US House committee passes bill aimed at streamlining offshore permitting
The US House Natural Resources Committee approved a measure that aims to streamline offshore oil and gas producers’ applications for incidental harassment authorizations not directly related to exploration and production. H.R. 3133 passed by voice vote on Jan. 10 after two amendments proposed by Democrats on the committee were defeated.
The bill, which Rep. Mike Johnson (R-La.) introduced on June 29, 2017, would amend portions of the 1972 Marine Mammal Protection Act. It specifically would exempt an authorized taking—the accidental killing of a fish or mammal—from prohibition under Section 9 of the 1973 Endangered Species Act.
“Washington bureaucrats should never have the authority to halt coastal initiatives based on their own politically biased agendas.

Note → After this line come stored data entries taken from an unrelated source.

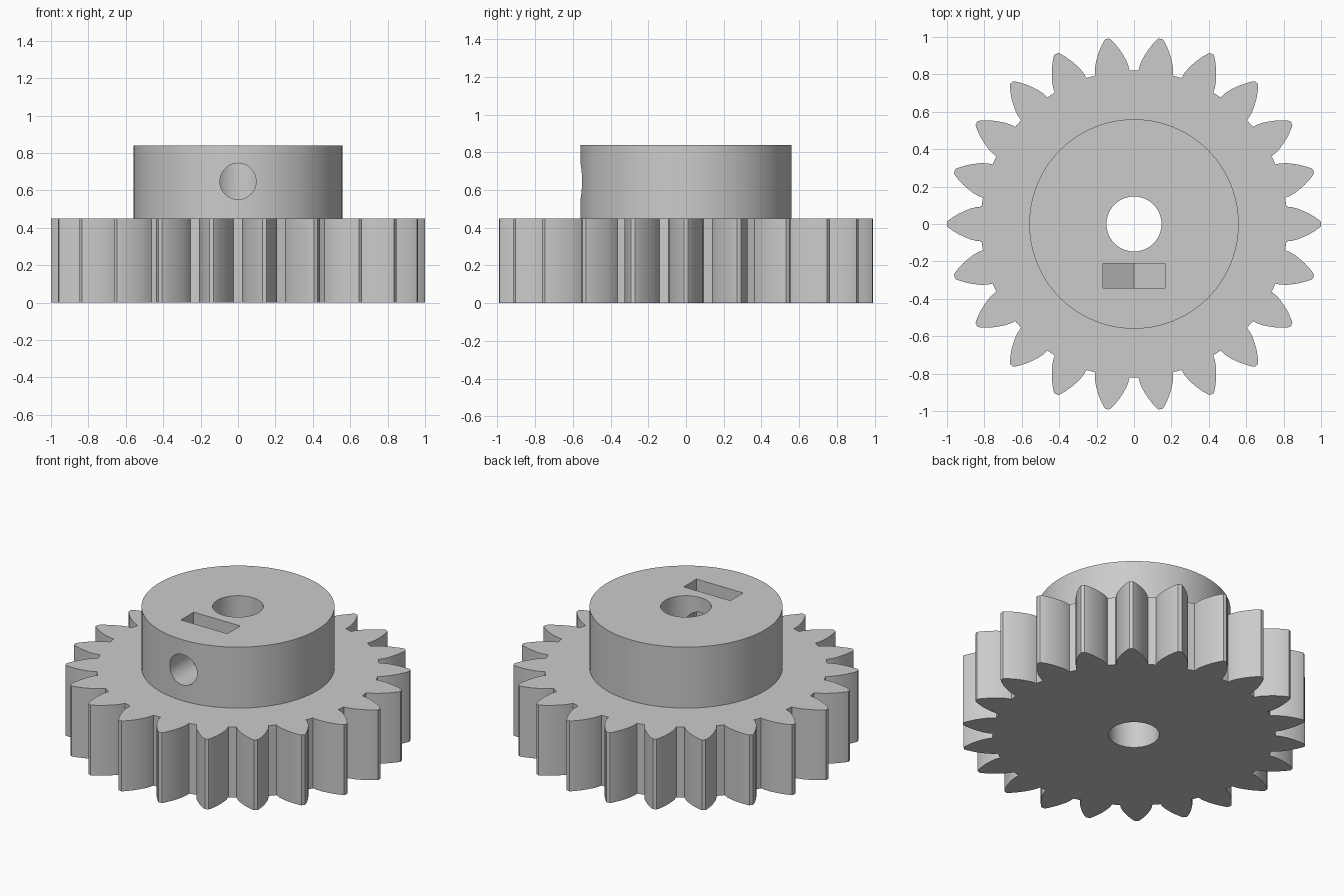
import bpy, bmesh, math
from mathutils import Matrix, Vector

if "Cube" in bpy.data.objects:
    bpy.data.objects.remove(bpy.data.objects["Cube"])

TEETH = 22
GEAR_TOP, HUB_TOP = 0.45, 0.84
HOLE_Z = 0.648

grey = bpy.data.materials.new("light_grey")
grey.use_nodes = True
colour = (0.6, 0.6, 0.6, 1)
grey.diffuse_color = colour
grey.node_tree.nodes["Principled BSDF"].inputs["Base Color"].default_value = colour


def prism(name, points, depth, matrix=Matrix()):
    """Extrude a closed 2D outline along local z and place it."""
    bm = bmesh.new()
    face = bm.faces.new([bm.verts.new((x, y, 0)) for x, y in points])
    extruded = bmesh.ops.extrude_face_region(bm, geom=[face])["geom"]
    bmesh.ops.translate(bm, vec=Vector((0, 0, depth)),
                        verts=[v for v in extruded if isinstance(v, bmesh.types.BMVert)])
    bmesh.ops.transform(bm, matrix=matrix, verts=bm.verts)
    bmesh.ops.recalc_face_normals(bm, faces=bm.faces)
    mesh = bpy.data.meshes.new(name)
    bm.to_mesh(mesh)
    bm.free()
    mesh.materials.append(grey)
    obj = bpy.data.objects.new(name, mesh)
    bpy.context.collection.objects.link(obj)
    return obj


def circle(radius, sides, start=0.0):
    return [(radius * math.cos(start + math.tau * i / sides),
             radius * math.sin(start + math.tau * i / sides)) for i in range(sides)]


def combine(target, other, operation):
    """Apply a boolean and discard the helper."""
    mod = target.modifiers.new(operation, "BOOLEAN")
    mod.operation, mod.solver, mod.object = operation, "EXACT", other
    bpy.context.view_layer.update()
    graph = bpy.context.evaluated_depsgraph_get()
    result = bpy.data.meshes.new_from_object(target.evaluated_get(graph))
    target.modifiers.clear()
    target.data = result
    bpy.data.objects.remove(other)


# Toothed wheel: one convex flank, mirrored and repeated around the rim
flank = [(0.815, 0.093), (0.845, 0.09), (0.875, 0.082), (0.905, 0.07),
         (0.935, 0.056), (0.965, 0.038), (0.99, 0.021), (1.0, 0.011)]
tooth = [(x, -y) for x, y in flank] + flank[::-1]
outline = []
for i in range(TEETH):
    a = math.tau * i / TEETH
    c, s = math.cos(a), math.sin(a)
    outline += [(x * c - y * s, x * s + y * c) for x, y in tooth]
gear = prism("gear", outline, GEAR_TOP)

# Hub, overlapping down into the wheel
hub = prism("hub", circle(0.56, 96), HUB_TOP - 0.2, Matrix.Translation((0, 0, 0.2)))
combine(gear, hub, "UNION")

# Shaft bore
combine(gear, prism("bore", circle(0.147, 64), 2, Matrix.Translation((0, 0, -0.5))), "DIFFERENCE")

# Set screw hole from the front into the bore
forward = Matrix.Rotation(math.pi / 2, 4, "X")
screw = prism("screw_hole", circle(0.097, 48), 1, Matrix.Translation((0, -0.03, HOLE_Z)) @ forward)
combine(gear, screw, "DIFFERENCE")

# Nut slot: hexagon bottom with straight sides open at the top
half = 0.165
r = half / math.cos(math.pi / 6)
slot = [(-half, 0.5), (-half, -r / 2), (0, -r), (half, -r / 2), (half, 0.5)]
nut = prism("nut_slot", slot, 0.13, Matrix.Translation((0, -0.212, HOLE_Z)) @ forward)
combine(gear, nut, "DIFFERENCE")

# Smooth curved walls, crisp edges
bpy.ops.object.select_all(action="DESELECT")
gear.select_set(True)
bpy.context.view_layer.objects.active = gear
bpy.ops.object.shade_smooth_by_angle(angle=math.radians(20))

Yet many permit approvals are prolonged, including coastal restoration efforts and critical naval operations, specifically for that reason,” Johnson said following the vote to send the measure to the House floor.
“Dogma and outdated federal mandates are stalling beneficial conservation and economic development activities,” said Rep. Rob Bishop (R-Utah), the committee’s chairman. “This bill establishes accountability within the bureaucracy and reconciles conflicting federal requirements to make the law work better for people and the environment.”
Ranking Minority Member Raul M. Grijalva (D-Ariz.) called the measure “a dangerous bill that was solely written to fulfill the oil and gas industries wish list” and vowed to oppose it further if it comes before the full House.
“No one supports this bill other than big industries that will profit from more drilling,” Grijalva said. “Republicans should be listening to the scientists who support keeping the Marine Mammal Protection Act in place, the coastal communities who oppose opening our oceans to drilling, and the government officials who say this will add undue burden on the federal agencies.”
The committee approved Johnson’s bill less than a week after the Government Accountability Office publicly released findings that both the National Marine Fisheries Service and US Fish & Wildlife Service need to better explain how they conduct incidental harassment permit reviews for offshore oil and gas geologic and geophysical surveys to meet the US Bureau of Ocean Energy Management’s 120-day deadline.
GAO investigators found that NMFS, which is part of the US Department of Commerce’s National Oceanic and Atmospheric Administration, could not provide accurate dates on when the agency deems an application adequate and complete, while FWS, a US Department of the Interior agency like BOEM, does not even record the information.